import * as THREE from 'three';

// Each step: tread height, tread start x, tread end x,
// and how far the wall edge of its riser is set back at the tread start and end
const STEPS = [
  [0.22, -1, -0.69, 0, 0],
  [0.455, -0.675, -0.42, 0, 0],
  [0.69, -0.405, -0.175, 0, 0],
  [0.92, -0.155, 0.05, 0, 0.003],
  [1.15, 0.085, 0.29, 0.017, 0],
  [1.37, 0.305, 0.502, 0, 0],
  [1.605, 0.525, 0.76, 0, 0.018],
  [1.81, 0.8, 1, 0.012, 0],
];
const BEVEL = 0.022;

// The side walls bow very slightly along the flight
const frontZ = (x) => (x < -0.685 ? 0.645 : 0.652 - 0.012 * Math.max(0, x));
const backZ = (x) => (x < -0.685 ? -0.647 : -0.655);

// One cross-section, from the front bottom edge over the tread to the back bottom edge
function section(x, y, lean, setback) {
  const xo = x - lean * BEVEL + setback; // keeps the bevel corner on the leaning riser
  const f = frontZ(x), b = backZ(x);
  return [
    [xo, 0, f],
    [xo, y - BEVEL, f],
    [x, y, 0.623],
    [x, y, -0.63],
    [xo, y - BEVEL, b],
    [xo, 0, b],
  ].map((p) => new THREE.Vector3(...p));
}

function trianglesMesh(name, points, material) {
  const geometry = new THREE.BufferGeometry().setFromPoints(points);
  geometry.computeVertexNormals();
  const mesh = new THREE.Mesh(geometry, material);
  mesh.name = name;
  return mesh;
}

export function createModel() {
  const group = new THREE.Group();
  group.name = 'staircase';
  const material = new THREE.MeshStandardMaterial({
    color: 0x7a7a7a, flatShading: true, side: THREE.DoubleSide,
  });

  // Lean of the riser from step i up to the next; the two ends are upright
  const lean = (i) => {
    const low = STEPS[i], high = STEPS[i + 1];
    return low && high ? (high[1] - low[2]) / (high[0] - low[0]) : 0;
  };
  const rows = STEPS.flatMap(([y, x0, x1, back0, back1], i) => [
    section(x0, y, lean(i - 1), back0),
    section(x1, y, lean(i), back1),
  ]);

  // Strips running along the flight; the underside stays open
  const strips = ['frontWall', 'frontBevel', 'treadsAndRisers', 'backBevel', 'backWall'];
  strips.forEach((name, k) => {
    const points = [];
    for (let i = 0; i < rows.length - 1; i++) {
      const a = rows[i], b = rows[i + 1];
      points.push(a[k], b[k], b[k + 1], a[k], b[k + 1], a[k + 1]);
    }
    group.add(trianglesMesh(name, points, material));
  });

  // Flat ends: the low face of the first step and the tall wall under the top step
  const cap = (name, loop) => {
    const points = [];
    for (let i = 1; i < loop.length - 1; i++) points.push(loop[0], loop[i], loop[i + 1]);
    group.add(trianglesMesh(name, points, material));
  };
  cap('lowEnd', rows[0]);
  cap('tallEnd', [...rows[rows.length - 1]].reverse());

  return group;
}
- - -
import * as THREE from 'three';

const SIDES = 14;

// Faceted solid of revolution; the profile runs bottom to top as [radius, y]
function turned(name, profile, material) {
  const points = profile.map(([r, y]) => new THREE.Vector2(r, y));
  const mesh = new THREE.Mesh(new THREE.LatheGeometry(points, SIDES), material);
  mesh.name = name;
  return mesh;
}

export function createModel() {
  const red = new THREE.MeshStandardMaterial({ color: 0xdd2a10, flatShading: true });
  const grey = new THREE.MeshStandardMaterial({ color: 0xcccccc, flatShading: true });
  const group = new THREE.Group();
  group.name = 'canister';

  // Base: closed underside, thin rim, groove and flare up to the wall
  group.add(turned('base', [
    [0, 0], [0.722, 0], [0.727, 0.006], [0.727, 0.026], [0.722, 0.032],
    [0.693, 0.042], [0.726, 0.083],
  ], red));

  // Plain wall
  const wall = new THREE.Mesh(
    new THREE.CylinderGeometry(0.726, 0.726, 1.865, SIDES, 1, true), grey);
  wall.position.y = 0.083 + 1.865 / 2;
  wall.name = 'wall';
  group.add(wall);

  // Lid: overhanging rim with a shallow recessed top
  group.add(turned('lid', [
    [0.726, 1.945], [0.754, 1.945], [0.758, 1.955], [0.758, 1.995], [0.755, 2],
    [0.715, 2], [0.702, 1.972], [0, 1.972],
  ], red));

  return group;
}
- - -
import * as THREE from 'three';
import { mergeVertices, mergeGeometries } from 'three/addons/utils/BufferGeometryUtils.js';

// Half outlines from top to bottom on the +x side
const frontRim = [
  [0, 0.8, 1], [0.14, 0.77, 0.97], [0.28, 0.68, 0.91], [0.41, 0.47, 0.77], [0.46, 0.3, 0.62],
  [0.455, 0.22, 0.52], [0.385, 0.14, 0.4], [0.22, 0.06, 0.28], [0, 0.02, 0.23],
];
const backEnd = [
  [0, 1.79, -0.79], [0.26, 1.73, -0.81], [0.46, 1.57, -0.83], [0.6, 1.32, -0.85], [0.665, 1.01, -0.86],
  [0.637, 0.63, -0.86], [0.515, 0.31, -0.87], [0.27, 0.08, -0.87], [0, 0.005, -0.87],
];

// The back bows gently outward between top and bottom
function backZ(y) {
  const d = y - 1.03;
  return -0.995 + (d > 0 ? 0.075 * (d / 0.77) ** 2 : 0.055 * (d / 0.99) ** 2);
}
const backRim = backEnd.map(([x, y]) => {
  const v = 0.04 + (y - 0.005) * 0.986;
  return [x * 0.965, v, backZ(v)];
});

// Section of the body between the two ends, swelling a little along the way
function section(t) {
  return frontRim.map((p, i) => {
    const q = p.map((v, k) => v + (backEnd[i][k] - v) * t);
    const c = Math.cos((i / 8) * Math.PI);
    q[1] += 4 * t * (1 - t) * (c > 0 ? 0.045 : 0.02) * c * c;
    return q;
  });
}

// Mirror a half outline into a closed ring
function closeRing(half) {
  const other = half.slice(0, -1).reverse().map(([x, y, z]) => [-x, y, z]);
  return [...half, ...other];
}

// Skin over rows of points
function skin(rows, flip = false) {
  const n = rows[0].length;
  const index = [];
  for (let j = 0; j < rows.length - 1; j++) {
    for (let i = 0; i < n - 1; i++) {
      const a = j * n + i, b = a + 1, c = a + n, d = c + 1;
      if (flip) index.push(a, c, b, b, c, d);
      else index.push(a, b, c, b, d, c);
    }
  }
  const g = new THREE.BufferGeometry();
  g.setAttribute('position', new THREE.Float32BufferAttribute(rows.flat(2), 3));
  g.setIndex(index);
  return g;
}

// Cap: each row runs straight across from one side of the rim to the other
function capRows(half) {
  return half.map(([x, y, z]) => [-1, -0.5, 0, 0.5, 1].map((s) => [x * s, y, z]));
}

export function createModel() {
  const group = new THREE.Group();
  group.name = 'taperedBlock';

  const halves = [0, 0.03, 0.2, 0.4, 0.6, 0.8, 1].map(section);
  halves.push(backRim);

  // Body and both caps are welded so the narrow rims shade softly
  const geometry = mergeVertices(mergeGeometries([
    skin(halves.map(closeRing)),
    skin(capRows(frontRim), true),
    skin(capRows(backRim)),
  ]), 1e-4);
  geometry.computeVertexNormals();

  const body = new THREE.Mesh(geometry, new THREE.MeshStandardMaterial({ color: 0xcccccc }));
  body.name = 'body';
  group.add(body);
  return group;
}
- - -
Task details: In the listing above, how many lines hold the string "MeshStandardMaterial"? Only the number is to be reported.

Expected answer: 4